You can read more about this research here.

Are Your Fries Less Fattening than Mine?

Buying a bigger package of chocolate bars to share with your friends? Or sharing fries at a restaurant with your partner? How does that impact your health?

The popularity of share-size snacks and shared plate options in restaurants has grown and so did concerns over how food sharing may be impacting health. Nükhet Taylor (Ryerson University) and Theodore J. Noseworthy (York University) address this question in their current research. Their empirical studies suggest that food sharing reduces perceived ownership, which, in turn, leads people to mentally decouple calories from their consequence. Sharing food is not biasing caloric estimates but sharing is biasing how consumers construe the consequence of their caloric intake. Lower perceived ownership makes caloric intake seem inconsequential as food appears less fattening when it is shared.

You can read more about this research here.

SJDM Poster Award 2020: Signaling Status by Acquiring Ownership (vs. Access)

As an alternative to ownership, access-based consumption allows consumers to gain access to products by paying a usage fee. Such fees tend to be lower than purchase prices. Can access-based consumption therefore reduce perceived social inequality?
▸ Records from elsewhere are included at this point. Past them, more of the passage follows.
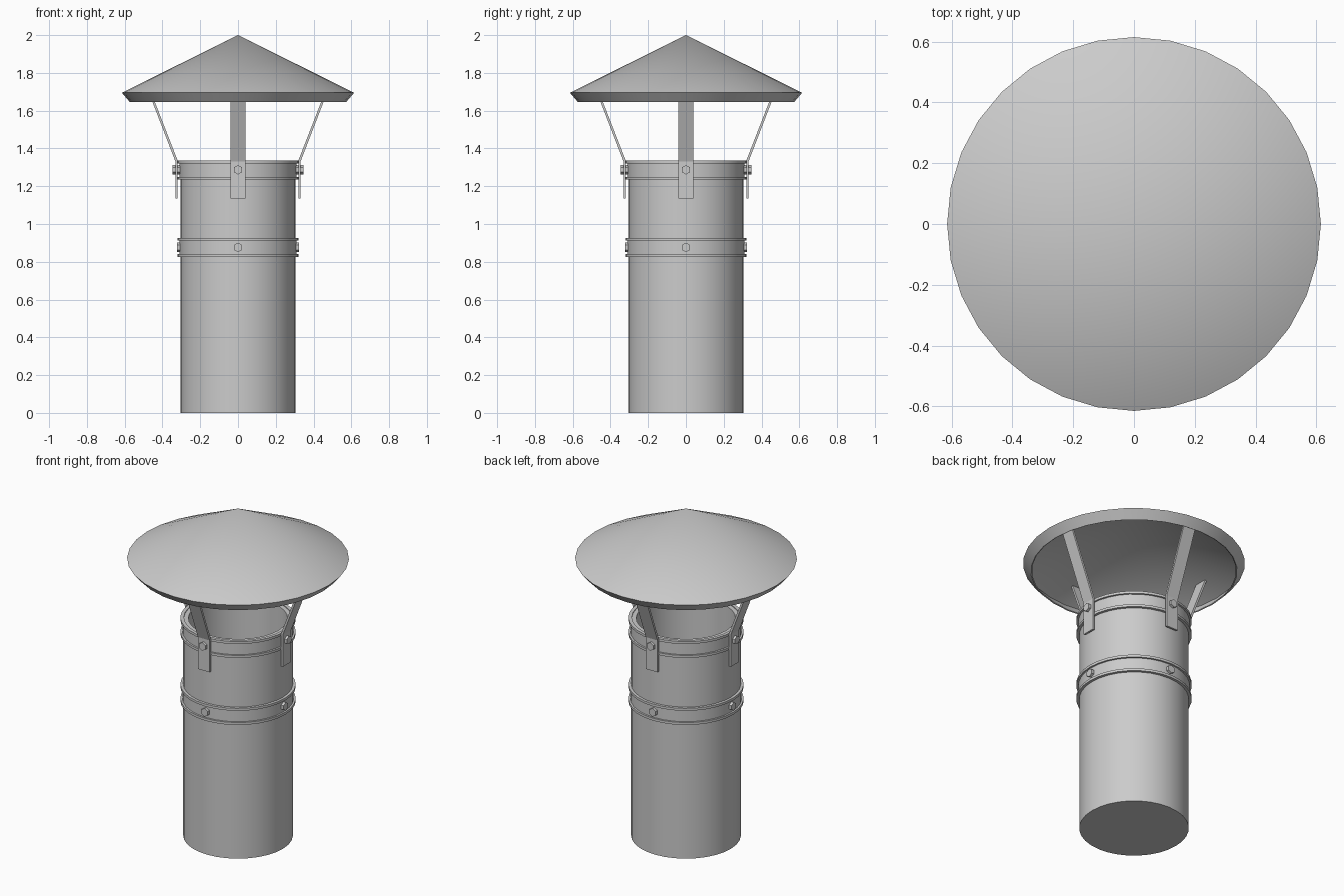
import bpy, bmesh
from math import pi, sin, cos, radians
from mathutils import Matrix

if "Cube" in bpy.data.objects:
    bpy.data.objects.remove(bpy.data.objects["Cube"])

SEG = 32


def finish(name, bm, smooth=True):
    bmesh.ops.recalc_face_normals(bm, faces=bm.faces[:])
    me = bpy.data.meshes.new(name)
    bm.to_mesh(me)
    bm.free()
    ob = bpy.data.objects.new(name, me)
    bpy.context.collection.objects.link(ob)
    if smooth:
        bpy.ops.object.select_all(action='DESELECT')
        bpy.context.view_layer.objects.active = ob
        ob.select_set(True)
        bpy.ops.object.shade_smooth_by_angle(angle=radians(35))
    return ob


def lathe(name, profile, closed=True):
    """Revolve (radius, z) points around z; radius 0 becomes a pole."""
    bm = bmesh.new()
    rings = []
    for r, z in profile:
        if r == 0:
            rings.append([bm.verts.new((0, 0, z))] * SEG)
        else:
            rings.append([bm.verts.new((r * cos(2 * pi * i / SEG), r * sin(2 * pi * i / SEG), z))
                          for i in range(SEG)])
    pairs = list(zip(rings, rings[1:]))
    if closed:
        pairs.append((rings[-1], rings[0]))
    for a, b in pairs:
        for i in range(SEG):
            j = (i + 1) % SEG
            quad = list(dict.fromkeys((a[i], a[j], b[j], b[i])))
            if len(quad) > 2:
                bm.faces.new(quad)
    return finish(name, bm)


def strap(name, angle):
    """Bent flat bar, outlined in xz and extruded across its width."""
    outline = [(0.319, 1.135), (0.331, 1.135), (0.331, 1.33), (0.494, 1.753),
               (0.482, 1.753), (0.319, 1.335)]
    bm = bmesh.new()
    sides = [[bm.verts.new((x, y, z)) for x, z in outline] for y in (-0.04, 0.04)]
    for s in sides:
        bm.faces.new(s)
    n = len(outline)
    for i in range(n):
        j = (i + 1) % n
        bm.faces.new((sides[0][i], sides[0][j], sides[1][j], sides[1][i]))
    bm.transform(Matrix.Rotation(angle, 4, 'Z'))
    finish(name, bm, False)


def bolt(name, angle, r0, r1, z):
    """Hexagonal bolt head pointing outward."""
    bm = bmesh.new()
    bmesh.ops.create_cone(bm, cap_ends=True, segments=6, radius1=0.025, radius2=0.025,
                          depth=r1 - r0)
    bm.transform(Matrix.Rotation(angle, 4, 'Z') @ Matrix.Translation(((r0 + r1) / 2, 0, z))
                 @ Matrix.Rotation(pi / 2, 4, 'Y') @ Matrix.Rotation(pi / 2, 4, 'Z'))
    finish(name, bm, False)


# Hollow pipe with closed bottom
lathe("pipe", [(0, 0), (0.275, 0), (0.304, 0), (0.304, 1.33), (0.275, 1.33), (0.275, 0.004),
               (0, 0.004)], closed=False)

# Clamp collars with a raised lip at each edge
for name, z0, z1 in (("lower_collar", 0.825, 0.927), ("upper_collar", 1.235, 1.335)):
    lathe(name, [(0.30, z0), (0.32, z0), (0.32, z0 + 0.015), (0.309, z0 + 0.015),
                 (0.309, z1 - 0.015), (0.32, z1 - 0.015), (0.32, z1), (0.30, z1)])

# Conical rain cap with turned-in lip
lathe("rain_cap", [(0, 2.0), (0.615, 1.695), (0.572, 1.645), (0.566, 1.648), (0.598, 1.695),
                   (0, 1.99)], closed=False)

# Straps and bolts on four sides
for k, side in enumerate(("right", "back", "left", "front")):
    a = k * pi / 2
    strap("strap_" + side, a)
    bolt("upper_bolt_" + side, a, 0.30, 0.346, 1.287)
    bolt("lower_bolt_" + side, a, 0.30, 0.324, 0.876)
Two weeks ago, Yang Guo (University of Pittsburgh) and Cait Lamberton (University of Pennsylvania) presented their poster “Signaling Status by Acquiring Ownership (vs. Access)” at the Annual Meeting of the Society for Judgment and Decision Making (SJDM 2020). Their research challenge the assumption that access-based consumption reduces social inequality by highlighting the role of acquisition modes (owning vs. accessing) as status signals. Ownership maintains a premium in status signaling, and thus, access-based consumption may even intensify rather than reduce social inequality. The research by Guo and Lamberton shows that individuals have a higher subjective social rank when they own but their friend accesses similar products, compared to when acquisition modes are reversed. However, the status signaling effectiveness of acquisition modes changes as a function of payment structure (when ownership is achieved via extended payments vs. an immediate lump sum), and the framing given to the access-based alternative (when access-based consumption is framed as a rent-to-own option).

By showing that access-based consumption options may not effectively reduce perceived social inequality, Yang Guo won the Society of Judgment and Decision Making’s Student Poster Award. Congratulations!

You can find the poster here.